■ **ASSIGNED TASK**: Where a record holds a picture, leave the picture out; otherwise repeat every record exactly.

Dataset entries
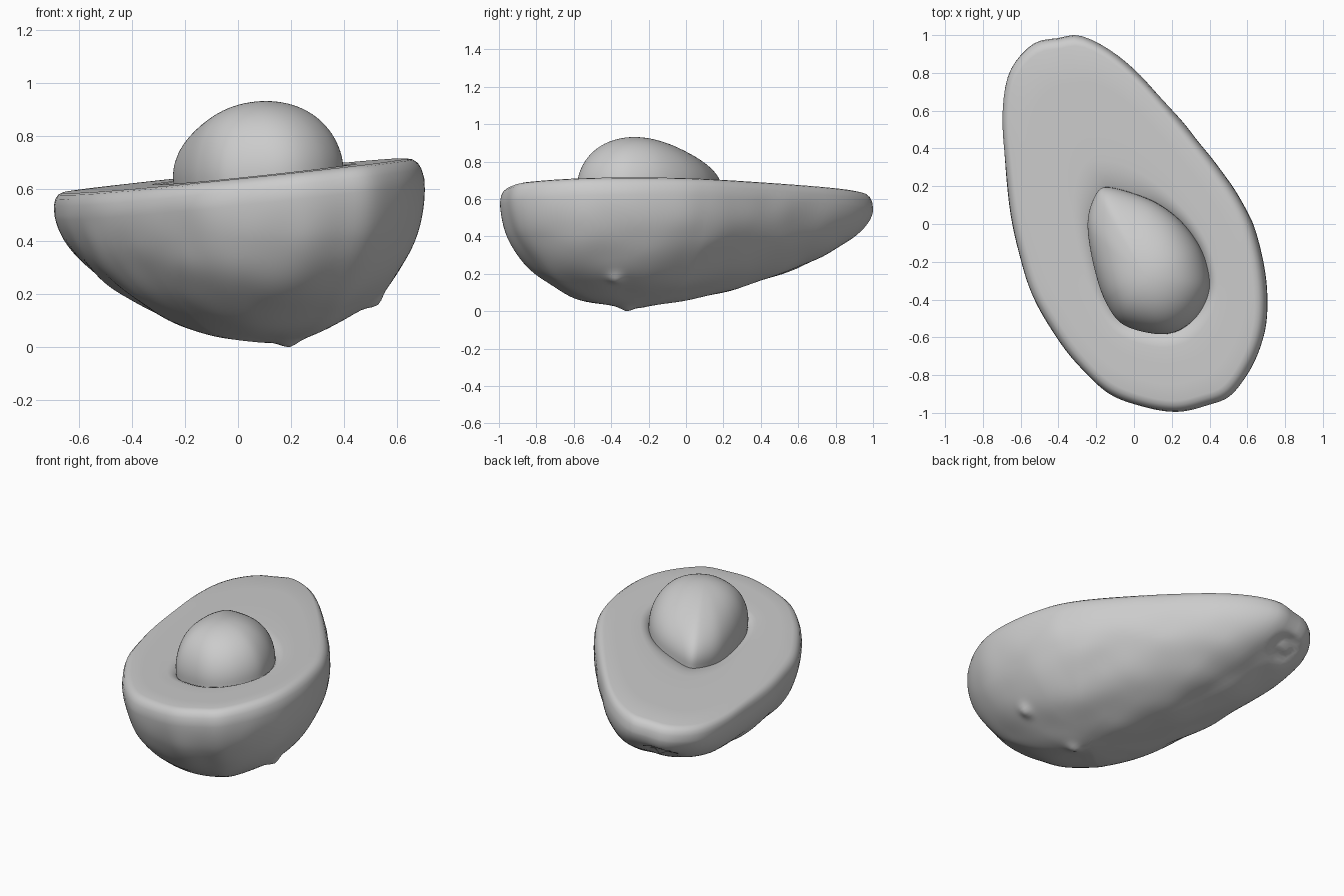
import bpy, bmesh, math
from mathutils import Vector, noise

if "Cube" in bpy.data.objects:
    bpy.data.objects.remove(bpy.data.objects["Cube"])

N = 200                      # segments around
C = Vector((0.09, -0.28))    # centre of the rings

RIM = [(.22, -.995), (.38, -.96), (.50, -.91), (.60, -.78), (.67, -.62), (.695, -.45),
       (.68, -.24), (.63, -.03), (.56, .12), (.46, .27), (.32, .45), (.16, .64), (.0, .81),
       (-.15, .93), (-.30, .998), (-.41, .985), (-.53, .96), (-.63, .87), (-.685, .75),
       (-.705, .56), (-.69, .33), (-.66, .05), (-.61, -.18), (-.55, -.37), (-.45, -.55),
       (-.32, -.73), (-.15, -.89), (.03, -.965)]
PIT = [(.10, -.58), (.22, -.57), (.32, -.50), (.385, -.39), (.395, -.28), (.35, -.13),
       (.25, .01), (.12, .11), (-.03, .17), (-.15, .195), (-.20, .16), (-.24, .05),
       (-.24, -.07), (-.205, -.25), (-.15, -.41), (-.06, -.53)]


def polar(pts):
    """Smooth closed outline sampled as radius per angle around C."""
    dense, n = [], len(pts)
    for i in range(n):
        a, b, c, d = (Vector(pts[(i + k) % n]) - C for k in (-1, 0, 1, 2))
        for k in range(16):
            t = k / 16
            p = .5 * (2*b + (c-a)*t + (2*a-5*b+4*c-d)*t*t + (3*b-a-3*c+d)*t**3)
            dense.append((math.atan2(p.y, p.x) % math.tau, p.length))
    dense.sort()
    dense = [(dense[-1][0] - math.tau, dense[-1][1])] + dense + [(dense[0][0] + math.tau, dense[0][1])]
    out, j = [], 0
    for i in range(N):
        ang = math.tau * i / N
        while dense[j + 1][0] < ang:
            j += 1
        (a0, r0), (a1, r1) = dense[j], dense[j + 1]
        out.append(r0 + (r1 - r0) * (ang - a0) / max(a1 - a0, 1e-6))
    return out


def point(i, r, h):
    """Point at ring radius r, height h along the tilted cut plane's normal."""
    a = math.tau * i / N
    x, y = C.x + r * math.cos(a), C.y + r * math.sin(a)
    return Vector((x - .1 * h, y, .65 + .11 * x + .015 * y + h))


def skin(rings, pole):
    """Skin a list of rings, closed by a pole at the end."""
    bm = bmesh.new()
    vs = [[bm.verts.new(p) for p in ring] for ring in rings]
    for a, b in zip(vs, vs[1:]):
        for i in range(N):
            bm.faces.new((a[i], a[i-1], b[i-1], b[i]))
    tip = bm.verts.new(pole)
    for i in range(N):
        bm.faces.new((vs[-1][i], vs[-1][i-1], tip))
    bmesh.ops.recalc_face_normals(bm, faces=bm.faces)
    bm.normal_update()
    if sum(f.calc_area() * f.normal.dot(f.calc_center_median() - pole * .5 - Vector((0, 0, .3)))
           for f in bm.faces) < 0:
        bmesh.ops.reverse_faces(bm, faces=bm.faces)
        bm.normal_update()
    return bm


def finish(bm, name):
    me = bpy.data.meshes.new(name)
    bm.to_mesh(me)
    bm.free()
    me.shade_smooth()
    bpy.context.collection.objects.link(bpy.data.objects.new(name, me))


rim, pit = polar(RIM), polar(PIT)

# Fruit half: cut face with gutter round the pit, rounded rim, then peel bowl
rings = []
for t, h in ((-.06, -.045), (.0, -.025), (.06, -.012), (.13, -.003), (.2, 0), (.45, 0), (.75, 0)):
    rings.append([point(i, pit[i] + (rim[i] - .06 - pit[i]) * t, h) for i in range(N)])
for inset, h in ((.06, 0), (.036, -.006), (.017, -.022), (.006, -.045), (0, -.08)):
    rings.append([point(i, rim[i] - inset, h) for i in range(N)])
for k in range(1, 45):
    a = math.pi / 2 * k / 45
    ring = []
    for i in range(N):
        p = point(i, rim[i] * math.cos(a), -.08 - .555 * math.sin(a))
        u = (p.xy - C).dot(Vector((-.65, .76)))
        p.z += .135 * min(max(u, 0), 1.2) * math.sin(a)      # slimmer neck
        ring.append(p)
    rings.append(ring)
body = skin(rings, point(0, 0, -.635))


def below(v):
    """Depth of a vertex under the cut plane."""
    return .65 + .11 * v.co.x + .015 * v.co.y - v.co.z


# Peel details: gentle lumps, two nubs, and the stem dimple with its button
lower = [v for v in body.verts if below(v) > .07 and v.normal.z < .3]
moves = {v: v.normal * .011 * min(1, below(v) / .3) * noise.noise(v.co * 5) for v in lower}


def dent(target, shape, reach):
    near = min(lower, key=lambda v: (v.co - target).length)
    c, n = near.co.copy(), near.normal.copy()
    for v in lower:
        d = (v.co - c).length
        if d < reach:
            moves[v] += n * shape(d)


for spot, size in (((.5, -.37, .18), .022), ((.2, -.32, .01), .02)):
    dent(Vector(spot), lambda d: size * math.exp(-(d / .04) ** 2), .12)
dent(Vector((-.43, .87, .41)),
     lambda d: -.05 * math.exp(-(d / .085) ** 4) + .045 * math.exp(-(d / .045) ** 2), .16)
for v, m in moves.items():
    v.co += m
low = min(v.co.z for v in body.verts)
for v in body.verts:                                   # rest on the ground
    v.co.z -= low * max(0, 1 - v.co.z / .5)
finish(body, "avocado_half")

# Pit: teardrop dome rising from the gutter, rounder towards the top
mean = sum(pit) / N
rings = [[point(i, pit[i], -.05) for i in range(N)]]
for k in range(24):
    a = math.pi / 2 * k / 24
    w = .7 * math.sin(a) ** 3
    rings.append([point(i, (pit[i] * (1 - w) + mean * w) * math.cos(a), .273 * math.sin(a))
                  for i in range(N)])
finish(skin(rings, point(0, 0, .273)), "pit")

■ **RESULT FOR THIS TASK**:
import bpy, bmesh, math
from mathutils import Vector, noise

if "Cube" in bpy.data.objects:
    bpy.data.objects.remove(bpy.data.objects["Cube"])

N = 200                      # segments around
C = Vector((0.09, -0.28))    # centre of the rings

RIM = [(.22, -.995), (.38, -.96), (.50, -.91), (.60, -.78), (.67, -.62), (.695, -.45),
       (.68, -.24), (.63, -.03), (.56, .12), (.46, .27), (.32, .45), (.16, .64), (.0, .81),
       (-.15, .93), (-.30, .998), (-.41, .985), (-.53, .96), (-.63, .87), (-.685, .75),
       (-.705, .56), (-.69, .33), (-.66, .05), (-.61, -.18), (-.55, -.37), (-.45, -.55),
       (-.32, -.73), (-.15, -.89), (.03, -.965)]
PIT = [(.10, -.58), (.22, -.57), (.32, -.50), (.385, -.39), (.395, -.28), (.35, -.13),
       (.25, .01), (.12, .11), (-.03, .17), (-.15, .195), (-.20, .16), (-.24, .05),
       (-.24, -.07), (-.205, -.25), (-.15, -.41), (-.06, -.53)]


def polar(pts):
    """Smooth closed outline sampled as radius per angle around C."""
    dense, n = [], len(pts)
    for i in range(n):
        a, b, c, d = (Vector(pts[(i + k) % n]) - C for k in (-1, 0, 1, 2))
        for k in range(16):
            t = k / 16
            p = .5 * (2*b + (c-a)*t + (2*a-5*b+4*c-d)*t*t + (3*b-a-3*c+d)*t**3)
            dense.append((math.atan2(p.y, p.x) % math.tau, p.length))
    dense.sort()
    dense = [(dense[-1][0] - math.tau, dense[-1][1])] + dense + [(dense[0][0] + math.tau, dense[0][1])]
    out, j = [], 0
    for i in range(N):
        ang = math.tau * i / N
        while dense[j + 1][0] < ang:
            j += 1
        (a0, r0), (a1, r1) = dense[j], dense[j + 1]
        out.append(r0 + (r1 - r0) * (ang - a0) / max(a1 - a0, 1e-6))
    return out


def point(i, r, h):
    """Point at ring radius r, height h along the tilted cut plane's normal."""
    a = math.tau * i / N
    x, y = C.x + r * math.cos(a), C.y + r * math.sin(a)
    return Vector((x - .1 * h, y, .65 + .11 * x + .015 * y + h))


def skin(rings, pole):
    """Skin a list of rings, closed by a pole at the end."""
    bm = bmesh.new()
    vs = [[bm.verts.new(p) for p in ring] for ring in rings]
    for a, b in zip(vs, vs[1:]):
        for i in range(N):
            bm.faces.new((a[i], a[i-1], b[i-1], b[i]))
    tip = bm.verts.new(pole)
    for i in range(N):
        bm.faces.new((vs[-1][i], vs[-1][i-1], tip))
    bmesh.ops.recalc_face_normals(bm, faces=bm.faces)
    bm.normal_update()
    if sum(f.calc_area() * f.normal.dot(f.calc_center_median() - pole * .5 - Vector((0, 0, .3)))
           for f in bm.faces) < 0:
        bmesh.ops.reverse_faces(bm, faces=bm.faces)
        bm.normal_update()
    return bm


def finish(bm, name):
    me = bpy.data.meshes.new(name)
    bm.to_mesh(me)
    bm.free()
    me.shade_smooth()
    bpy.context.collection.objects.link(bpy.data.objects.new(name, me))


rim, pit = polar(RIM), polar(PIT)

# Fruit half: cut face with gutter round the pit, rounded rim, then peel bowl
rings = []
for t, h in ((-.06, -.045), (.0, -.025), (.06, -.012), (.13, -.003), (.2, 0), (.45, 0), (.75, 0)):
    rings.append([point(i, pit[i] + (rim[i] - .06 - pit[i]) * t, h) for i in range(N)])
for inset, h in ((.06, 0), (.036, -.006), (.017, -.022), (.006, -.045), (0, -.08)):
    rings.append([point(i, rim[i] - inset, h) for i in range(N)])
for k in range(1, 45):
    a = math.pi / 2 * k / 45
    ring = []
    for i in range(N):
        p = point(i, rim[i] * math.cos(a), -.08 - .555 * math.sin(a))
        u = (p.xy - C).dot(Vector((-.65, .76)))
        p.z += .135 * min(max(u, 0), 1.2) * math.sin(a)      # slimmer neck
        ring.append(p)
    rings.append(ring)
body = skin(rings, point(0, 0, -.635))


def below(v):
    """Depth of a vertex under the cut plane."""
    return .65 + .11 * v.co.x + .015 * v.co.y - v.co.z


# Peel details: gentle lumps, two nubs, and the stem dimple with its button
lower = [v for v in body.verts if below(v) > .07 and v.normal.z < .3]
moves = {v: v.normal * .011 * min(1, below(v) / .3) * noise.noise(v.co * 5) for v in lower}


def dent(target, shape, reach):
    near = min(lower, key=lambda v: (v.co - target).length)
    c, n = near.co.copy(), near.normal.copy()
    for v in lower:
        d = (v.co - c).length
        if d < reach:
            moves[v] += n * shape(d)


for spot, size in (((.5, -.37, .18), .022), ((.2, -.32, .01), .02)):
    dent(Vector(spot), lambda d: size * math.exp(-(d / .04) ** 2), .12)
dent(Vector((-.43, .87, .41)),
     lambda d: -.05 * math.exp(-(d / .085) ** 4) + .045 * math.exp(-(d / .045) ** 2), .16)
for v, m in moves.items():
    v.co += m
low = min(v.co.z for v in body.verts)
for v in body.verts:                                   # rest on the ground
    v.co.z -= low * max(0, 1 - v.co.z / .5)
finish(body, "avocado_half")

# Pit: teardrop dome rising from the gutter, rounder towards the top
mean = sum(pit) / N
rings = [[point(i, pit[i], -.05) for i in range(N)]]
for k in range(24):
    a = math.pi / 2 * k / 24
    w = .7 * math.sin(a) ** 3
    rings.append([point(i, (pit[i] * (1 - w) + mean * w) * math.cos(a), .273 * math.sin(a))
                  for i in range(N)])
finish(skin(rings, point(0, 0, .273)), "pit")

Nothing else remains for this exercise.